Once you have the card, a secured and unsecured credit card can affect you and your credit score the same way. If you miss a payment, you must pay a late fee, and your credit score is impacted. Miss payments consecutively and you’ll risk your account going into collections where it’ll close, and your credit score is significantly impacted.
When getting either one of these credit cards, make sure you have a budgeting plan or a debt paydown plan in place so you can keep your spending habits in check! Here are tips to help you track your credit card spending.
can i switch from a secured credit card to an unsecured credit card?
Many borrowers get a secured credit card to establish a strong credit history and then later transition over to an unsecured credit card to enjoy more purchasing power with a higher credit limit to cover personal expenses end enjoy more rewards and perks.
Some lenders automatically review your credit card account to see if you qualify to transition over to an unsecured credit card. Transitioning credit cards with the same lender works in your favor for your credit score since you’re keeping your account open.
With other lenders, you may have to contact them yourself and let them know that you’re ready to graduate to an unsecured card.
QUICK TIP: Transition from secured to unsecured credit card once your credit improves, exhibited responsible borrowing behavior consistently such as paid off your balance in advance or on time and you’ve kept your credit card balance low. (It's best to use 30% or less of your available credit.)
do i have to close the secured credit card account before i apply for an unsecured credit card?
Excellent question! If you're switching or graduating from secured to unsecured - more than likely your secured account would close and a new unsecured account would open since the two cards are coded differently. If you're switching lenders, make sure you pay off the remaining balance on the secured card, get your security deposit back, and close the account with the existing lender so you don’t have too many credit card lines open.
Ideally, you shouldn't have to keep a secured credit card open for more than 6 months to a year. That timeframe is enough to help increase your credit score and establish a credit history. Psst... just as long as you keep the secured credit card balance low, use it responsibly, and pay on or before your due dates.
Phew – that was a lot! Now that you’re an expert on the difference between secured and unsecured credit cards, do you know when’s the best time to apply for a credit card? We’ve outlined the best time to apply and when not to apply here:

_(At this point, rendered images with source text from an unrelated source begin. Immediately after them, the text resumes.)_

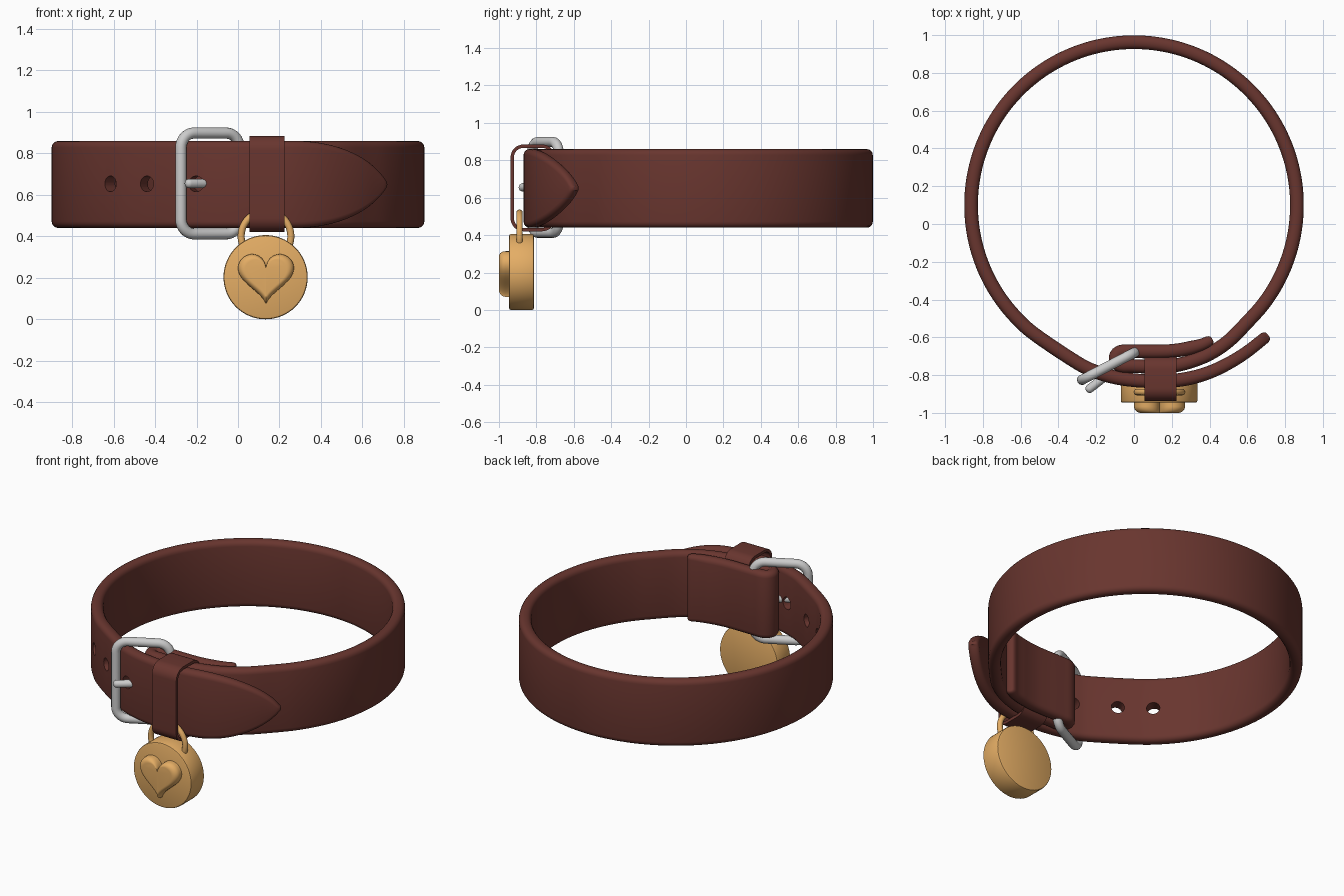
import bpy, bmesh
from math import sin, cos, pi, radians, sqrt
from mathutils import Vector as V

if "Cube" in bpy.data.objects:
    bpy.data.objects.remove(bpy.data.objects["Cube"])

MID = 0.65  # strap centre height


def material(name, rgb):
    m = bpy.data.materials.new(name)
    m.diffuse_color = (*rgb, 1)
    m.use_nodes = True
    m.node_tree.nodes["Principled BSDF"].inputs["Base Color"].default_value = m.diffuse_color
    return m


leather = material("leather", (0.14, 0.036, 0.028))
gold = material("gold", (0.78, 0.42, 0.13))


def smooth(ob, angle=35):
    bpy.ops.object.select_all(action='DESELECT')
    ob.select_set(True)
    bpy.context.view_layer.objects.active = ob
    bpy.ops.object.shade_smooth_by_angle(angle=radians(angle))


def loft(name, rings, mat=None, closed=False):
    """Skin equal-sized closed rings; cap the ends unless the loft is closed."""
    bm = bmesh.new()
    vs = [[bm.verts.new(p) for p in r] for r in rings]
    n, m = len(rings), len(rings[0])
    for i in range(n if closed else n - 1):
        a, b = vs[i], vs[(i + 1) % n]
        for j in range(m):
            k = (j + 1) % m
            bm.faces.new((a[j], a[k], b[k], b[j]))
    if not closed:
        bm.faces.new(vs[0])
        bm.faces.new(vs[-1])
    bmesh.ops.recalc_face_normals(bm, faces=bm.faces)
    me = bpy.data.meshes.new(name)
    bm.to_mesh(me)
    bm.free()
    ob = bpy.data.objects.new(name, me)
    bpy.context.collection.objects.link(ob)
    if mat:
        me.materials.append(mat)
    smooth(ob)
    return ob


def sweep(name, path, axis, section, mat=None, closed=False):
    """Sweep section(i) = [(across, along axis)] over a path lying square to axis."""
    n, rings = len(path), []
    for i, p in enumerate(path):
        a = path[i - 1] if closed or i else p
        b = path[(i + 1) % n] if closed or i < n - 1 else p
        side = (b - a).normalized().cross(axis)
        rings.append([p + side * u + axis * w for u, w in section(i)])
    return loft(name, rings, mat, closed)


def circle(r, n=14):
    return [(r * cos(2 * pi * k / n), r * sin(2 * pi * k / n)) for k in range(n)]


def rounded_rect(w, h, r, seg=5):
    """Outline points of a rectangle with half sizes w, h and corner radius r."""
    pts = []
    for q, (sx, sy) in enumerate(((1, 1), (-1, 1), (-1, -1), (1, -1))):
        for k in range(seg + 1):
            a = pi / 2 * (q + k / seg)
            pts.append((sx * (w - r) + r * cos(a), sy * (h - r) + r * sin(a)))
    return pts


def spline(pts, steps=10):
    out = []
    for i in range(len(pts) - 1):
        p0, p1, p2 = pts[max(i - 1, 0)], pts[i], pts[i + 1]
        p3 = pts[min(i + 2, len(pts) - 1)]
        for k in range(steps):
            t = k / steps
            out.append(p1 + (p2 - p0) * (t / 2) + (p0 * 2 - p1 * 5 + p2 * 4 - p3) * (t * t / 2)
                       + (p1 * 3 - p0 - p2 * 3 + p3) * (t ** 3 / 2))
    return out + [pts[-1]]


# Strap centreline: inner fold, turn round the buckle bar, main ring, outer tail
ctrl = [(0.415, -0.61), (0.36, -0.638), (0.28, -0.66), (0.2, -0.672), (0.12, -0.675),
        (0.04, -0.6745), (-0.02, -0.6745)]
ctrl += [(-0.06 + 0.0385 * cos(radians(a)), -0.713 + 0.0385 * sin(radians(a)))
         for a in range(90, 271, 45)]
ctrl += [(-0.02, -0.7515), (0.04, -0.754), (0.12, -0.757), (0.2, -0.752), (0.3, -0.728),
         (0.4, -0.687), (0.5, -0.62)]
ctrl += [(0.8625 * cos(radians(a)), 0.1 + 0.8625 * sin(radians(a))) for a in range(-46, 240, 9)]
ctrl += [(-0.3, -0.735), (-0.2, -0.783), (-0.1, -0.812), (0, -0.827), (0.1, -0.832),
         (0.2, -0.83), (0.3, -0.815), (0.4, -0.785), (0.5, -0.738), (0.6, -0.675), (0.71, -0.588)]
dense = spline([V((x, y, MID)) for x, y in ctrl])

# Even spacing, with extra stations for the rounded ends
cum = [0]
for a, b in zip(dense, dense[1:]):
    cum.append(cum[-1] + (b - a).length)
total = cum[-1]
ends = (0, 0.002, 0.006)
dist = sorted([*ends, *(total - e for e in ends),
               *(0.012 + (total - 0.024) * i / 560 for i in range(561))])
path, j = [], 0
for d in dist:
    while j < len(cum) - 2 and cum[j + 1] < d:
        j += 1
    path.append(dense[j].lerp(dense[j + 1], (d - cum[j]) / (cum[j + 1] - cum[j])))


def strap_section(i):
    d, e = dist[i], total - dist[i]
    t, h = 0.0362, 0.21
    if d < 0.12:                       # fold end gets thinner
        t *= 0.75 + 0.25 * d / 0.12
    if e < 0.5:                        # pointed tail
        h = max(0.012, 0.21 * max(0, 1 - (1 - e / 0.5) ** 2) ** 0.72)
        t *= 0.85 + 0.15 * e / 0.5
    near = min(d, e, 0.025) / 0.025
    round_end = 0.3 + 0.7 * sqrt(1 - (1 - near) ** 2)
    t *= round_end
    if d < 0.025:
        h -= 0.02 * (1 - round_end)
    return rounded_rect(t, h, 0.88 * min(t, h), 4)


strap = sweep("strap", path, V((0, 0, 1)), strap_section, leather)

# Punched holes
for x, y, ang in ((-0.59, -0.529, 43.2), (-0.42, -0.654, 29.1), (-0.19, -0.787, 20)):
    out = V((-sin(radians(ang)), -cos(radians(ang)), 0))
    bpy.ops.mesh.primitive_cylinder_add(vertices=32, radius=0.038, depth=0.13,
                                        location=(x, y, MID + 0.003),
                                        rotation=out.to_track_quat('Z', 'Y').to_euler())
    cutter = bpy.context.object
    cutter.hide_render = True
    mod = strap.modifiers.new("hole", 'BOOLEAN')
    mod.operation, mod.solver, mod.object = 'DIFFERENCE', 'EXACT', cutter
    bpy.context.view_layer.objects.active = strap
    bpy.ops.object.modifier_apply(modifier=mod.name)
    bpy.data.objects.remove(cutter)
smooth(strap)

# Buckle frame, tilted so its inner bar sits in the fold
tilt = radians(27.5)
along, across = V((cos(tilt), sin(tilt), 0)), V((-sin(tilt), cos(tilt), 0))
frame = [V((-0.135, -0.752, 0.655)) + along * u + V((0, 0, w))
         for u, w in rounded_rect(0.158, 0.243, 0.07, 8)]
sweep("buckle_frame", frame, across, lambda i: circle(0.027), closed=True)

# Buckle pin with rounded tips
a, b = V((0.0, -0.69, 0.655)), V((-0.252, -0.885, 0.655))
stops = [(0, 0.3), (0.02, 0.75), (0.06, 1), (0.94, 1), (0.97, 0.85), (0.99, 0.55), (1, 0.2)]
sweep("buckle_pin", [a.lerp(b, t) for t, s in stops], V((0, 0, 1)),
      lambda i: circle(0.023 * stops[i][1]))

# Keeper loop
band = [V((0.14, -0.819 + u, 0.6525 + w)) for u, w in rounded_rect(0.11, 0.223, 0.06, 8)]
sweep("keeper_loop", band, V((1, 0, 0)),
      lambda i: [(-0.009, -0.085), (0.009, -0.085), (0.009, 0.085), (-0.009, 0.085)],
      leather, closed=True)

# Tag ring, passing behind the keeper
hoop = [V((0.135 + u, -0.89, 0.4 + w)) for u, w in circle(0.12, 48)]
sweep("tag_ring", hoop, V((0, 1, 0)), lambda i: circle(0.017, 12), gold, closed=True)


def stack(name, centre, outline, layers):
    """Loft scaled copies of an x/z outline through (scale, y) layers."""
    loft(name, [[(centre[0] + s * u, y, centre[1] + s * w) for u, w in outline]
                for s, y in layers], gold)


# Round tag
stack("tag_disc", (0.133, 0.203), circle(0.203, 64),
      [(0.95, -0.813), (0.985, -0.816), (1, -0.824), (1, -0.935), (0.985, -0.943), (0.95, -0.946)])

# Raised heart with a soft edge
k = 0.27 / 32
angles = [2 * pi * i / 72 for i in range(72)]
heart = [(k * 16 * sin(t) ** 3,
          k * (13 * cos(t) - 5 * cos(2 * t) - 2 * cos(3 * t) - cos(4 * t))) for t in angles]
edge = [(0.74 + 0.26 * cos(a), -0.965 - 0.035 * sin(a))
        for a in (pi / 2 * i / 7 for i in range(8))]
stack("tag_heart", (0.135, 0.2135), heart, [(1, -0.93)] + edge)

Already know you’re ready for a card? Skyla offers a variety of cards including a secured and rewards option.
As the Content Specialist and author of the Learning & Guidance Center, Yanna enjoys motivating others by uncovering all that's possible in the world of finance. From financial tips and tricks to ultimate guides and comparison charts, she is obsessed with finding ways to help readers excel in their journey towards financial freedom.
more resources for your credit card journey
How Should I Track My Credit Card Spending?
Tracking credit card expenses can be tricky when ensuring everything adds up correctly. Here’s how to track and stay on track with your expenses, so you don’t miss a thing when repaying your lender.
How to Properly Use Revolving Credit
A revolving credit account can be rewarding, but the interest and other fees that come with it aren’t. Here’s how you can avoid that and properly use revolving credit.